Having a child with asthma has taught me something very important — prevention is the key. While I know I will not be able to keep my child from suffering another asthma attack, there are steps I can take to reduce his risk. These steps can literally save his life and keep us out of the ER. Prevention gives me the power I need to empower myself, and not let asthma become a scary enemy that controls or limits our already compromised future.
Here are 10 ways we deal with my son’s asthma:
- We use washable pillows that can be cleaned by setting the washing machine on a gentle cycle. I wash pillows covers and sheets every week.
- With young kids at home, I buy fabrics that are machine-washable and easy to clean.
- Hard floors work best. It’s almost impossible to have a clean carpet with kids and pets.
- Once a week, we deep clean and dust the house, avoiding chemicals and cleaning products that may become hazardous to my family.
- We open the windows at least once a week since getting fresh air is a great idea for everyone.
- Dusting the blinds and opening the curtains makes a positive difference in the air my family breathes.
- We keep the air conditioner running at 75 degrees to keep our house fresh and free of moisture due to condensation.
- Sometimes, it becomes necessary to use medication for prevention: A simple cold can generate inflammation in my kid’s lungs. I have learned the importance of starting respiratory treatments as prevention to avoid future complications.
- I’m not scared anymore about keeping up with our regular routine for getting exercise. We use medication to prevent shortness of breath.
- We empower my son to keep doing his best while working out in order to obtain healthier and stronger lungs.
I’ve found these tips very helpful. They may or may not work for everyone, but keeping indoor air clean has been the best medicine for my little asthma sufferer.
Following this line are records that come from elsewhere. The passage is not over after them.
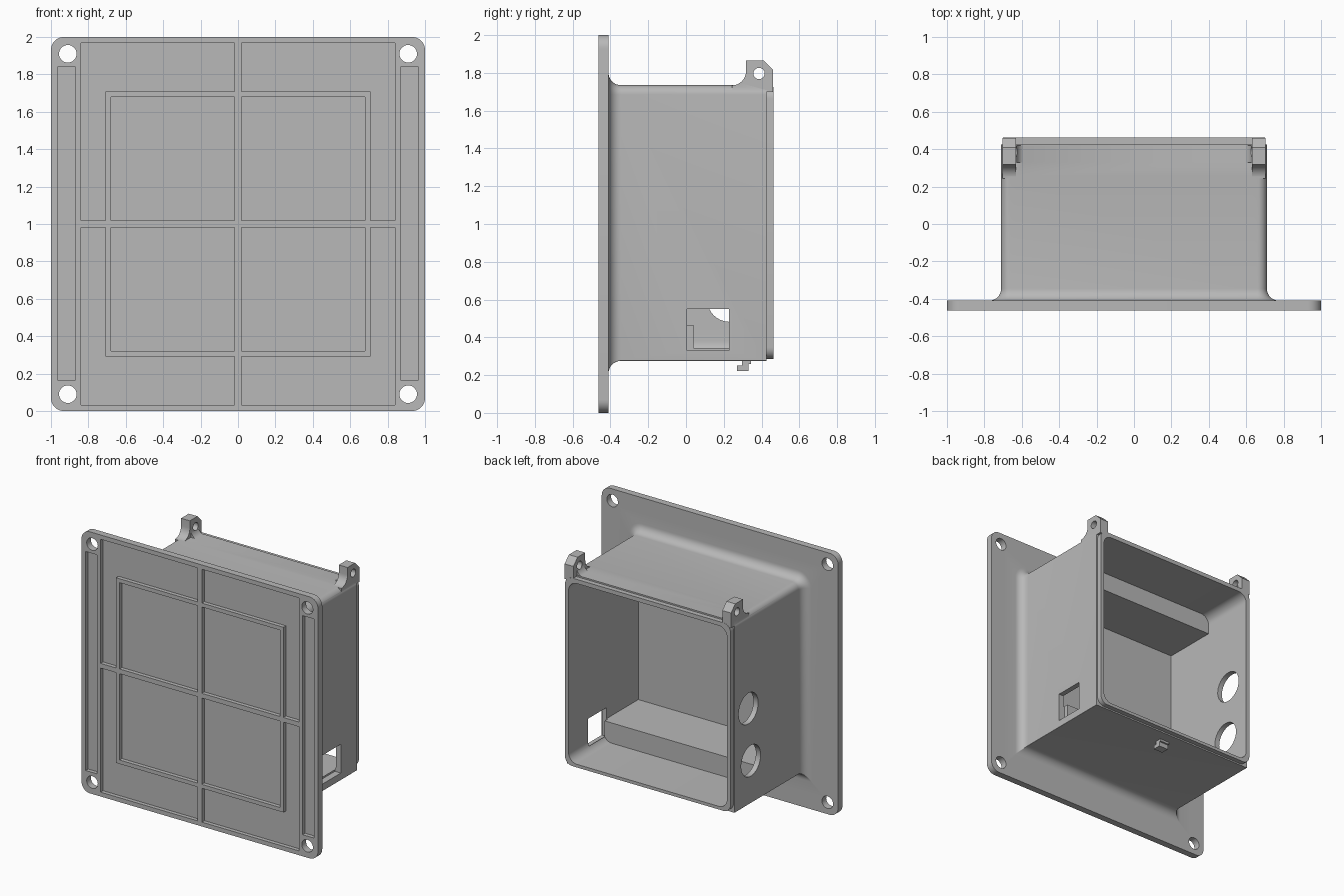
import bpy, bmesh
from math import sin, cos, pi

if "Cube" in bpy.data.objects:
    bpy.data.objects.remove(bpy.data.objects["Cube"], do_unlink=True)

grey = bpy.data.materials.new("plain grey")
grey.use_nodes = True
COLOUR = (0.48, 0.48, 0.48, 1)
grey.diffuse_color = COLOUR
grey.node_tree.nodes["Principled BSDF"].inputs["Base Color"].default_value = COLOUR
MID = 1.0


def arc(u, v, r, start, end, n=8):
    steps = [start + (end - start) * i / n for i in range(n + 1)]
    return [(u + r * cos(a), v + r * sin(a)) for a in steps]


def circle(u, v, r, n=32):
    return arc(u, v, r, 0, 2 * pi, n)[:-1]


def rect(u0, u1, v0, v1):
    return [(u0, v0), (u1, v0), (u1, v1), (u0, v1)]


def round_rect(half, z0, z1, top, bottom):
    """Rounded outline centred on x = 0, with separate top and bottom radii."""
    t, b = half - top, half - bottom
    return (arc(t, z1 - top, top, 0, pi / 2) + arc(-t, z1 - top, top, pi / 2, pi)
            + arc(-b, z0 + bottom, bottom, pi, 1.5 * pi)
            + arc(b, z0 + bottom, bottom, 1.5 * pi, 2 * pi))


def loft(bm, axis, sections):
    """Skin a closed solid through (distance, outline) pairs along an axis."""
    rings = []
    for d, outline in sections:
        rings.append([bm.verts.new((d, u, v) if axis == "x" else (u, d, v))
                      for u, v in outline])
    n = len(rings[0])
    for a, b in zip(rings, rings[1:]):
        for i in range(n):
            j = (i + 1) % n
            bm.faces.new((a[i], a[j], b[j], b[i]))
    bm.faces.new(rings[0][::-1])
    bm.faces.new(rings[-1])


def prism(bm, axis, outline, a, b):
    loft(bm, axis, [(a, outline), (b, outline)])


def make(name, bm):
    bmesh.ops.recalc_face_normals(bm, faces=bm.faces[:])
    mesh = bpy.data.meshes.new(name)
    bm.to_mesh(mesh)
    bm.free()
    mesh.materials.append(grey)
    obj = bpy.data.objects.new(name, mesh)
    bpy.context.collection.objects.link(obj)
    return obj


def combine(target, other, operation):
    mod = target.modifiers.new(other.name, "BOOLEAN")
    mod.operation, mod.solver, mod.object = operation, "EXACT", other
    other.hide_render = True
    bpy.context.view_layer.objects.active = target
    bpy.ops.object.modifier_apply(modifier=mod.name)
    bpy.data.objects.remove(other, do_unlink=True)


# Mounting flange
bm = bmesh.new()
prism(bm, "y", round_rect(1, 0, 2, 0.07, 0.07), -0.462, -0.41)
body = make("enclosure_body", bm)

# Housing with flared root and stepped rear lip
bm = bmesh.new()
ROOT = 0.065


def shell(offset):
    return round_rect(0.71 + offset, 0.275 - offset, 1.735 + offset, 0.05 + offset, 0.004)


sections = [(-0.435, shell(ROOT))]
for i in range(9):
    a = i / 8 * pi / 2
    sections.append((-0.41 + ROOT * sin(a) * 1.0 if i == 0 else -0.41 + ROOT * (1 - cos(a)),
                     shell(ROOT * (1 - sin(a)))))
lip = round_rect(0.70, 0.286, 1.724, 0.06, 0.06)
sections += [(0.425, shell(0)), (0.425, lip), (0.462, lip)]
loft(bm, "y", sections)
combine(body, make("housing", bm), "UNION")

# Hinge lugs on the top rear corners, with curved roots
for side in (-1, 1):
    bm = bmesh.new()
    profile = ([(0.461, 1.70), (0.461, 1.815), (0.41, 1.866), (0.318, 1.866)]
               + arc(0.243, 1.809, 0.075, 0, -pi / 2) + [(0.243, 1.70)])
    prism(bm, "x", profile, side * 0.63, side * 0.704)
    combine(body, make("hinge_lug", bm), "UNION")
    bm = bmesh.new()
    web = [(side * u, v) for u, v in
           [(0.65, 1.705), (0.65, 1.79)] + arc(0.57, 1.79, 0.06, 0, -pi / 2) + [(0.57, 1.705)]]
    prism(bm, "y", web, 0.33, 0.42)
    combine(body, make("lug_web", bm), "UNION")

# Main cavity, open at the rear, and the narrower front cavity
bm = bmesh.new()
prism(bm, "y", round_rect(0.67, 0.31, 1.692, 0.07, 0.07), 0.04, 0.6)
combine(body, make("cavity", bm), "DIFFERENCE")
bm = bmesh.new()
prism(bm, "y", rect(-0.67, 0.67, 0.465, 1.55), -0.38, 0.07)
combine(body, make("front_cavity", bm), "DIFFERENCE")

# Front pockets that leave the ribs, and the screw holes
bm = bmesh.new()
RIB, INNER, RING, WIDE, TALL = 0.018, 0.678, 0.708, 0.84, 0.967
FLOOR = -0.432
for sx in (-1, 1):
    for sz in (-1, 1):
        corner = [(WIDE, RIB), (WIDE, TALL), (RIB, TALL), (RIB, RING), (RING, RING), (RING, RIB)]
        for outline in (corner, rect(RIB, INNER, RIB, INNER)):
            prism(bm, "y", [(sx * u, MID + sz * v) for u, v in outline], -0.6, FLOOR)
        prism(bm, "y", circle(sx * 0.91, MID + sz * 0.91, 0.047), -0.6, -0.3)
    prism(bm, "y", rect(sx * 0.87, sx * 0.965, 0.165, 1.84), -0.6, FLOOR)
    prism(bm, "x", circle(0.387, 1.797, 0.03, 20), sx * 0.5, sx * 0.8)

# Side openings: a square port on the left, two round ones on the right
prism(bm, "x", rect(0.004, 0.228, 0.33, 0.55), 0.66, 0.8)
prism(bm, "x", circle(0.23, 0.6, 0.118), -0.8, -0.6)
prism(bm, "x", circle(0.26, 1.01, 0.118), -0.8, -0.6)
combine(body, make("openings", bm), "DIFFERENCE")

# Latch hook under the housing
bm = bmesh.new()
prism(bm, "x", [(0.27, 0.222), (0.332, 0.222), (0.332, 0.258), (0.345, 0.258), (0.345, 0.28),
                (0.297, 0.28), (0.297, 0.25), (0.27, 0.25)], -0.04, 0.04)
make("latch_hook", bm)

# Smooth the fillets and keep edges sharp
bpy.ops.object.select_all(action="DESELECT")
body.select_set(True)
bpy.context.view_layer.objects.active = body
bpy.ops.object.shade_smooth_by_angle(angle=pi / 6)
Eliana Tardío is the mother of Emir & Ayelén, two kids with Down syndrome who has turned her life into a great experience of personal growth. She works as a Family Resource and Marketing Specialist for the Early Steps Program of Southwest Florida. Named as one of the top 100 mom bloggers in the country by Babble and one of the 7 most inspirational Latina Moms by Café Moms, Eliana writes in English and Spanish about the triumphs and challenges of raising two kids with special needs.